Jaguar is a brand synonym with style, masculinity and class that is definitive in the automotive realms. The luxury and performance combo of the Jaguar sports cars, the new F-Type in particular is exemplary. Taking design cues from 2020 F-Type, to shape the future of Jaguar sports cars that’ll be eco-conscious, the Jaguar Consul is a glimpse of things to come. Seasoned automotive designers Gregoire Mory and Hanchang Liu have pondered over the design of a Jaguar coupe thirty years down the line, and this is what it looks like.

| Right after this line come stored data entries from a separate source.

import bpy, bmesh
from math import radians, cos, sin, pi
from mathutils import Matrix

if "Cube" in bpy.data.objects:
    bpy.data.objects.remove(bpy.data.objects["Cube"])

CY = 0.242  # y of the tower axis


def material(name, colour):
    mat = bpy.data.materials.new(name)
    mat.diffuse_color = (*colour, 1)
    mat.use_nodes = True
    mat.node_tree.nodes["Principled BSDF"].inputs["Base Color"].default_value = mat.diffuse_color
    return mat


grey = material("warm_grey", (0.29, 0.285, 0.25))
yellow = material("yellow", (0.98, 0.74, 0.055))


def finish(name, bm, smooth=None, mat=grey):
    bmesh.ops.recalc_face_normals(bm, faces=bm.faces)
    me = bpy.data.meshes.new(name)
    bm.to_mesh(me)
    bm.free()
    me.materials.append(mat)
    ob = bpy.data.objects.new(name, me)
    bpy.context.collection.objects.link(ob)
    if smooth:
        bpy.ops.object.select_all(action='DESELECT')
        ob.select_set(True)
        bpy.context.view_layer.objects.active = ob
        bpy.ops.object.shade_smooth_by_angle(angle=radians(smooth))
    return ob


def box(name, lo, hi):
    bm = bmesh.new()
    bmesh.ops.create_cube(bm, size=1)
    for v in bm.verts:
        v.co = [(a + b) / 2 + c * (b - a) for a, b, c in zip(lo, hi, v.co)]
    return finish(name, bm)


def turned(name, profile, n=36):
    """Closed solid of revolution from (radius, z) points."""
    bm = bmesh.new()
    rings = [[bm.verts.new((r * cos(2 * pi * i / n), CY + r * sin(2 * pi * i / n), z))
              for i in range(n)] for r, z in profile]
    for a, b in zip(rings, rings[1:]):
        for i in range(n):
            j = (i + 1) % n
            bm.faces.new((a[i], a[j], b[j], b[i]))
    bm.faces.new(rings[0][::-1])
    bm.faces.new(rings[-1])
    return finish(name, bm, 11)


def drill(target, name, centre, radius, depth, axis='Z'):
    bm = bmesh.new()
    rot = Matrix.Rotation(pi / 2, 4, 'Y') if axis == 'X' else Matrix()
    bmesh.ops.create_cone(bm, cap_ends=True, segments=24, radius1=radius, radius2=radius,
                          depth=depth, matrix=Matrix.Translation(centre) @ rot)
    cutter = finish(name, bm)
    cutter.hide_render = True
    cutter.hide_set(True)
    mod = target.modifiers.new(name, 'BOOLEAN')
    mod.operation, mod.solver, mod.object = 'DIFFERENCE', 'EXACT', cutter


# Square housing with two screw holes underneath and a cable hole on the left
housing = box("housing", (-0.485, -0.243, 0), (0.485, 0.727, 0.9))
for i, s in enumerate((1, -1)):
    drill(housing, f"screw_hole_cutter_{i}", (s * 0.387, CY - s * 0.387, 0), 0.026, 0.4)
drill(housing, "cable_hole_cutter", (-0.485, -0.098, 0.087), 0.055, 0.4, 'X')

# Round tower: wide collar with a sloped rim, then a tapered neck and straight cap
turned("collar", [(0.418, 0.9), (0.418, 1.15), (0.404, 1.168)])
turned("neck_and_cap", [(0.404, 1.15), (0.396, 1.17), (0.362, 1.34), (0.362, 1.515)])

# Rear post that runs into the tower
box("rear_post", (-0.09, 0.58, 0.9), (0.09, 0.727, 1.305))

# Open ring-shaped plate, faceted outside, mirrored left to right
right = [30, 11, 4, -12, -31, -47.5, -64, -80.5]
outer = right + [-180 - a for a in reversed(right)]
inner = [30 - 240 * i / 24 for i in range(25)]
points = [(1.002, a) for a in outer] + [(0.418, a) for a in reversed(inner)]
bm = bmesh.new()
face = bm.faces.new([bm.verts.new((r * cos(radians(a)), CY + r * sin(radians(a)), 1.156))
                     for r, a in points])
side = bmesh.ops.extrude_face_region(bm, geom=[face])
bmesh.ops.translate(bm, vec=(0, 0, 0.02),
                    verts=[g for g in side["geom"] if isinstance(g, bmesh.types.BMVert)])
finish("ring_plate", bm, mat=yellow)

Consul has the aerodynamic flowing lines, ever sharper than the current generation of Jaguar cars. In particular, the rear which flows from the front and seems to be stretched right up to the taillights. The rear end is so sharp you can virtually cut a slice with it! There is some semblance of the E-Type in the exterior design as well, and why not, it is one of the most iconic sets of wheels that Jaguar has envisioned. The autonomous coupe looks bold and intimidating up-front with sharply designed squinting LED headlights. From the sides, the car bears a very toned character with the wheel arches giving it a definitive road presence. Consul is made to go at high speeds with the encapsulated windshield design that gives the riders the sensation of whizzing through on the highway. To match the sporty look overall, there are gull-winged doors that open up to the back.

The interior of the Consul has an equally distinct setup with a four-person sitting configuration. Two at either side of one seating position which extends further back. The extreme left position is equipped with a steering wheel, just in case you feel the urge to drive the car. The fourth position is right where the dashboard would be, facing the other three passengers. All the sitting configurations have a laid-back setup for the ultimate comfort. The car design is quite practical and with a bit of more inputs could see daylight in the coming years.

Designers: Gregoire Mory and Hanchang Liu